The Palio di Siena is a horse race like no other on earth. The mad, sometimes brutal dash around the Tuscan city's Piazza del Campo has been contested since medieval times.
The biannual event, which takes place on July 2 and August 16, sees Siena's neighboring districts battle it out for supremacy and bragging rights. The race lasts barely 90 seconds with 10 jockeys riding bareback three times around the piazza in front of a baying crowd. Unlike traditional racing, horses that unseat their riders can still win.
As Siena gears up for this year's second race on Sunday, British photographer Greg Funnell explains what it's like to be in the thick of the action at this extraordinary spectacle.
"Covering any large sporting and cultural event like the Palio is an exciting opportunity," Funnell told CNN.
"The spectacle provides ample opportunities to grab a wide range of images conveying the event and surrounding atmosphere. Races have a defined timeline which means building a narrative is quite straightforward but often involves shooting ahead of the race as well as after."
"The Palio is a hugely colorful event but I've always enjoyed shooting in black and white -- for me the Palio feels quite timeless, and the absence of color helped maintain that feeling," says Funnell, who attended the event in 2014.

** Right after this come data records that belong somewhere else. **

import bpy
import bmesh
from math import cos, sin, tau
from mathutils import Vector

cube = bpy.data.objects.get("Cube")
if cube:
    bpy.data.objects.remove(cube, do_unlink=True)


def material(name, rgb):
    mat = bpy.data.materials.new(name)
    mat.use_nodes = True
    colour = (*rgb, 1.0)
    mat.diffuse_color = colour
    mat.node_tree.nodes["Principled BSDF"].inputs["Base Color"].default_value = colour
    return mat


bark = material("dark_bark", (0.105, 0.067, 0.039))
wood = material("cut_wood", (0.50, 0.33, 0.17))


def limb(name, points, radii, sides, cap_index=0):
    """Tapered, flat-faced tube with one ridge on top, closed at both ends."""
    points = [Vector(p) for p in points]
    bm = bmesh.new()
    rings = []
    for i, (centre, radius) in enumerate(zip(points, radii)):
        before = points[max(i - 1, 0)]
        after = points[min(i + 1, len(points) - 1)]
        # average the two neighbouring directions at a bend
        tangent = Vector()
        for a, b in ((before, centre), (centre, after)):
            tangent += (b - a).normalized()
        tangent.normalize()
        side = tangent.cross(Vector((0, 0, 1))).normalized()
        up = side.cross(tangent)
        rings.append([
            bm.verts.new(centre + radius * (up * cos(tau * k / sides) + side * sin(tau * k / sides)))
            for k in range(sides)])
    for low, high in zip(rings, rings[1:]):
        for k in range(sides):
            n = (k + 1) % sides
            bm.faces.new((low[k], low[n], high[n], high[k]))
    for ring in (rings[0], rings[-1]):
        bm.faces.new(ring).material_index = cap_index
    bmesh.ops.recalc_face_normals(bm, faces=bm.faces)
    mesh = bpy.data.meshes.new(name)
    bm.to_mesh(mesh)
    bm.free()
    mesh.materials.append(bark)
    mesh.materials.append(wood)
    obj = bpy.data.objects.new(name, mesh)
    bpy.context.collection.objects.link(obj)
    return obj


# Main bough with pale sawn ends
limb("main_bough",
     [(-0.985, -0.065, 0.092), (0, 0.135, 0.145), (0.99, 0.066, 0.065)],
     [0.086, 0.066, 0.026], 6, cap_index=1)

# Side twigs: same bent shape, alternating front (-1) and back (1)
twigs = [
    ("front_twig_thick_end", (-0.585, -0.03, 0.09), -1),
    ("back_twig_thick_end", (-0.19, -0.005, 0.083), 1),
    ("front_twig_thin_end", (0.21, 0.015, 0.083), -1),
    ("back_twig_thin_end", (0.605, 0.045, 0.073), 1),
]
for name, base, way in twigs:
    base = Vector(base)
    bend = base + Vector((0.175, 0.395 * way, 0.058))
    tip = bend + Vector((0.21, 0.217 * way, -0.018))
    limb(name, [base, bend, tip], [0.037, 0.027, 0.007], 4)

"The race itself takes places after hours of parades and build up ... the importance of the race to the cultural identity of the Sienese cannot be taken lightly and is something very difficult for an outsider to fully grasp."
"I find there is much to be gained from turning your camera on the spectators and the crowd, often the energy and suspense is reflected in their faces -- the tension becomes palpable," the London-based photographer said.

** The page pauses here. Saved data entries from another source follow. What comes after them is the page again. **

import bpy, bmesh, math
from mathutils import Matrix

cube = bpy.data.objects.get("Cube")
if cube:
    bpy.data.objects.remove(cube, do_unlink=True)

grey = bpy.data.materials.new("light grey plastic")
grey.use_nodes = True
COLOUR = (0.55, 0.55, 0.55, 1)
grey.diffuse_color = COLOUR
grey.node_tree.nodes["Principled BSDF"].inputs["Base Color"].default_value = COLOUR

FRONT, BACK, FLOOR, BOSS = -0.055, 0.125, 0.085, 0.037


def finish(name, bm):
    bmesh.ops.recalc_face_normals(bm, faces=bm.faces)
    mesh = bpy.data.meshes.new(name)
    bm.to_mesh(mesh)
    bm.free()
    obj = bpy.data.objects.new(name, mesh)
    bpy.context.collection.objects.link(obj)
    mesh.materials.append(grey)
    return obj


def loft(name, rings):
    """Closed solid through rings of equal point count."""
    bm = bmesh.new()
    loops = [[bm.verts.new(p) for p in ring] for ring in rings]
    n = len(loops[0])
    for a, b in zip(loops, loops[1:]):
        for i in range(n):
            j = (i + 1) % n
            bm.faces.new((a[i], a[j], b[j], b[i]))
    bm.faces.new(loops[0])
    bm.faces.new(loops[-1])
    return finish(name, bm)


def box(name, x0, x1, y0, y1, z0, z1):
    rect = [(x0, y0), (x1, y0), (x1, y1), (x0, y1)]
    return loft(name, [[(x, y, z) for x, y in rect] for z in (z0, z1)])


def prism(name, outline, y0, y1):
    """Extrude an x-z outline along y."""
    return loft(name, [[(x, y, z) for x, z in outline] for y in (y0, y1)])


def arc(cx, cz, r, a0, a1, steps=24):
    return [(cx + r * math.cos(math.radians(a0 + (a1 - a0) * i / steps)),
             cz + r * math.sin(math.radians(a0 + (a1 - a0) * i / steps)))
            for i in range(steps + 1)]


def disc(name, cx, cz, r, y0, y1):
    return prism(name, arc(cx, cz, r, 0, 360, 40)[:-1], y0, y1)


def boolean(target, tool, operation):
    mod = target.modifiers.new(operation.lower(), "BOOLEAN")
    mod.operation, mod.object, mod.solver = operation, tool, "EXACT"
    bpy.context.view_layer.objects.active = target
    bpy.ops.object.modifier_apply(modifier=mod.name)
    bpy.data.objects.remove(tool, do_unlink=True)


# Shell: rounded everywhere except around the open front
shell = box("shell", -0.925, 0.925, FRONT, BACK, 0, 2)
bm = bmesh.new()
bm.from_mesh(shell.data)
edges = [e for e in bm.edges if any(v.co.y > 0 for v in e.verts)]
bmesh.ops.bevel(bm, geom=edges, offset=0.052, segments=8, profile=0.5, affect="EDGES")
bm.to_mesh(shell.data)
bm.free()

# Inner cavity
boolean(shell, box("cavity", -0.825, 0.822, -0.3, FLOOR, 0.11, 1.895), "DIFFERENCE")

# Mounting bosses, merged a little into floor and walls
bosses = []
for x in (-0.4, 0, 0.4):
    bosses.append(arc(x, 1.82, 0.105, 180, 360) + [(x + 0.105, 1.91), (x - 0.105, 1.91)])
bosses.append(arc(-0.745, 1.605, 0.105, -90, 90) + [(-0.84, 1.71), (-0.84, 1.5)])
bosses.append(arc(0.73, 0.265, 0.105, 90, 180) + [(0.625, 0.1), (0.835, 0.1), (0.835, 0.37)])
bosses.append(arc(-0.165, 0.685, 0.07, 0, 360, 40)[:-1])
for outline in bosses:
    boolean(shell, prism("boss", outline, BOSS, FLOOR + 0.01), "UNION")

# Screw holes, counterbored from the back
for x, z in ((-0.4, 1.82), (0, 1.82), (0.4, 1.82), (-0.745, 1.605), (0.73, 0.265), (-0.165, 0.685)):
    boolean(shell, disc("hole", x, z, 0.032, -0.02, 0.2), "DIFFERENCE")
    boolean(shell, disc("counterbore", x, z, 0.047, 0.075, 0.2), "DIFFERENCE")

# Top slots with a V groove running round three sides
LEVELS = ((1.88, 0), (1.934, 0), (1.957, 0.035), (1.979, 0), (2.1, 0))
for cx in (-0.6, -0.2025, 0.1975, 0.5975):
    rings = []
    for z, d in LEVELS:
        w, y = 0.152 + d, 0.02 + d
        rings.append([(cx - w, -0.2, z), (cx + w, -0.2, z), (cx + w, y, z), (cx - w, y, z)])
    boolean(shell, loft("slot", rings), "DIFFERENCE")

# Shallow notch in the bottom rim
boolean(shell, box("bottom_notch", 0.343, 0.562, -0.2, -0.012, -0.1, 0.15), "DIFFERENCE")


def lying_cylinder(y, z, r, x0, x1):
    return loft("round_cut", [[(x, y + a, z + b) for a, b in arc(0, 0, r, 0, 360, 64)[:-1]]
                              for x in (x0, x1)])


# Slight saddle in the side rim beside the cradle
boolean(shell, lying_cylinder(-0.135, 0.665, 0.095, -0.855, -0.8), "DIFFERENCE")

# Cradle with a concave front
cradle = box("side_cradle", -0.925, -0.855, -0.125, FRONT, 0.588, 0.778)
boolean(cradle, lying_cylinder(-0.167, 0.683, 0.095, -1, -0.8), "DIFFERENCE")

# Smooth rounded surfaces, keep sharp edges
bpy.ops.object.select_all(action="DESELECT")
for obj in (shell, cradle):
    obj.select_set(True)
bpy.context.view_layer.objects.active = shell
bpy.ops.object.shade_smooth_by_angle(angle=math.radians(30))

"Moments before the race the 60,000-strong crowd is almost deadly silent. When the canon fires and the rope drops there is intense excitement but also relief -- it feels like a huge collective release."
"A few of my shots towards the end of the race were blurry because I was shooting and moving at the same time. I debated pulling the image from the story but I think it goes a little way to describing the sense of heightened drama."
"Getting shots after the race was chaos -- all around people are running and screaming, embracing, cheering, crying; and it takes a lot of mental energy just to stay focused and work on getting shots as there is so much to take in -- it's total pandemonium."